* _Instructions for the task_: Write out each line from the data below that includes the word "Vector".

* _Source material_:

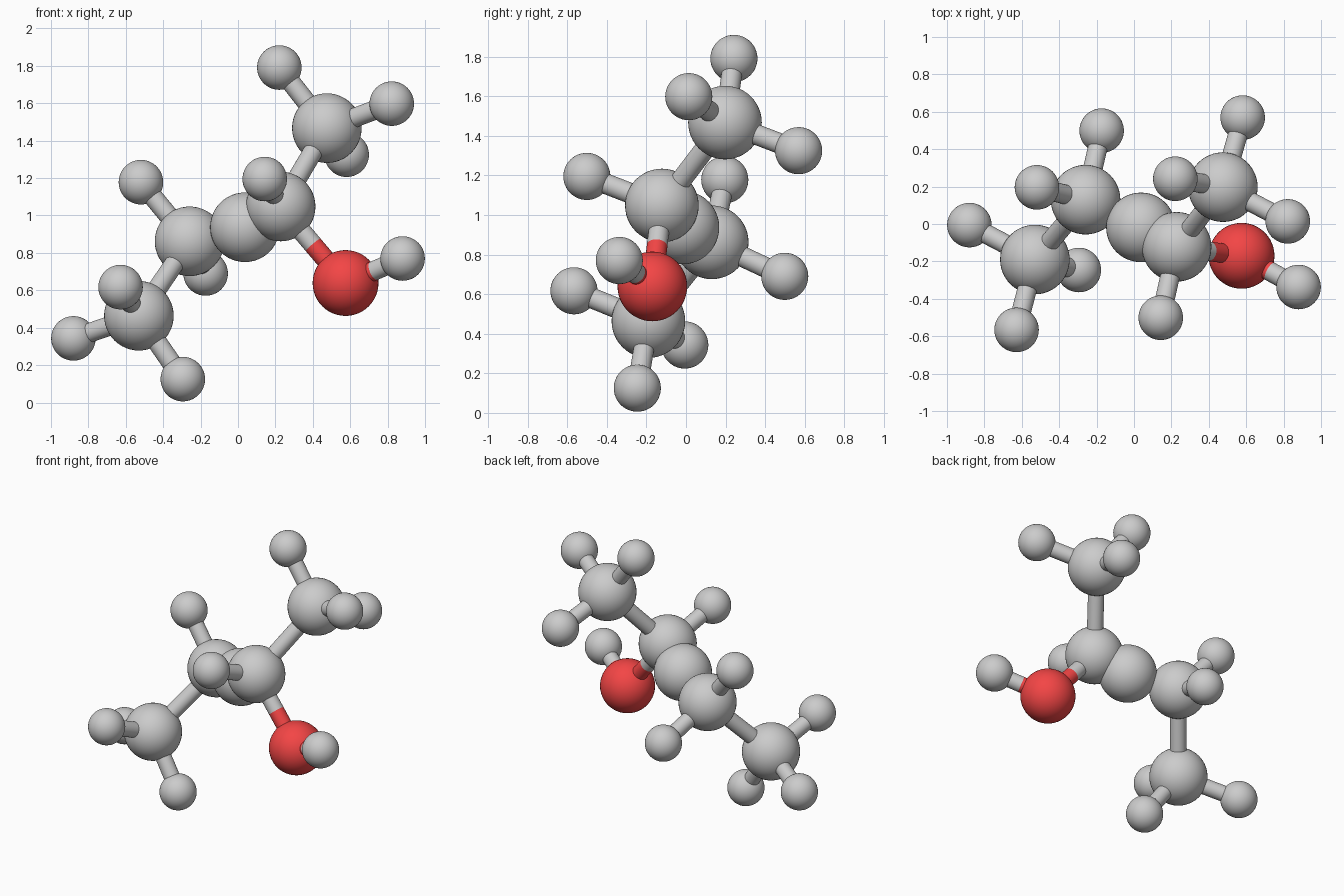
import bpy
from mathutils import Vector

if "Cube" in bpy.data.objects:
    bpy.data.objects.remove(bpy.data.objects["Cube"])

red = bpy.data.materials.new("oxygen_red")
red.diffuse_color = (0.9, 0.06, 0.06, 1)
red.use_nodes = True
red.node_tree.nodes["Principled BSDF"].inputs["Base Color"].default_value = red.diffuse_color

RADIUS = {"carbon": 0.186, "oxygen": 0.176, "hydrogen": 0.119}
BOND_R = 0.052

# atom name -> centre
ATOMS = {
    "carbon_1": (-0.53, -0.19, 0.464),
    "carbon_2": (-0.259, 0.13, 0.862),
    "carbon_middle": (0.037, -0.018, 0.937),
    "carbon_3": (0.228, -0.122, 1.048),
    "carbon_4": (0.475, 0.197, 1.467),
    "oxygen": (0.575, -0.17, 0.639),
    "hydrogen_1a": (-0.88, -0.006, 0.343),
    "hydrogen_1b": (-0.295, -0.246, 0.125),
    "hydrogen_1c": (-0.628, -0.566, 0.617),
    "hydrogen_2a": (-0.519, 0.196, 1.178),
    "hydrogen_2b": (-0.173, 0.499, 0.69),
    "hydrogen_3a": (0.143, -0.501, 1.195),
    "hydrogen_4a": (0.221, 0.242, 1.791),
    "hydrogen_4b": (0.822, 0.014, 1.598),
    "hydrogen_4c": (0.581, 0.569, 1.325),
    "hydrogen_o": (0.88, -0.337, 0.77),
}


def finish(name, red_part):
    ob = bpy.context.object
    ob.name = name
    if red_part:
        ob.data.materials.append(red)
    bpy.ops.object.shade_smooth_by_angle()


def half_bond(a, b):
    # Cylinder from atom a to the bond middle, in the colour of atom a
    p = Vector(ATOMS[a])
    mid = (p + Vector(ATOMS[b])) / 2
    d = mid - p
    bpy.ops.mesh.primitive_cylinder_add(
        vertices=32, radius=BOND_R, depth=d.length, location=(p + mid) / 2,
        rotation=d.to_track_quat('Z', 'Y').to_euler())
    finish(f"bond_{a}_to_{b}", a == "oxygen")


# Atom balls
for name, pos in ATOMS.items():
    bpy.ops.mesh.primitive_uv_sphere_add(
        segments=48, ring_count=24, radius=RADIUS[name.split("_")[0]], location=pos)
    finish(name, name == "oxygen")

# Backbone and hydroxyl bonds
bonds = [("carbon_1", "carbon_2"), ("carbon_2", "carbon_3"), ("carbon_3", "carbon_4"),
         ("carbon_3", "oxygen"), ("oxygen", "hydrogen_o")]
# Carbon to hydrogen bonds
bonds += [("carbon_" + h[9], h) for h in ATOMS if h[:8] == "hydrogen" and h[9].isdigit()]

for a, b in bonds:
    half_bond(a, b)
    half_bond(b, a)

* _Exercise answer_:
from mathutils import Vector
    p = Vector(ATOMS[a])
    mid = (p + Vector(ATOMS[b])) / 2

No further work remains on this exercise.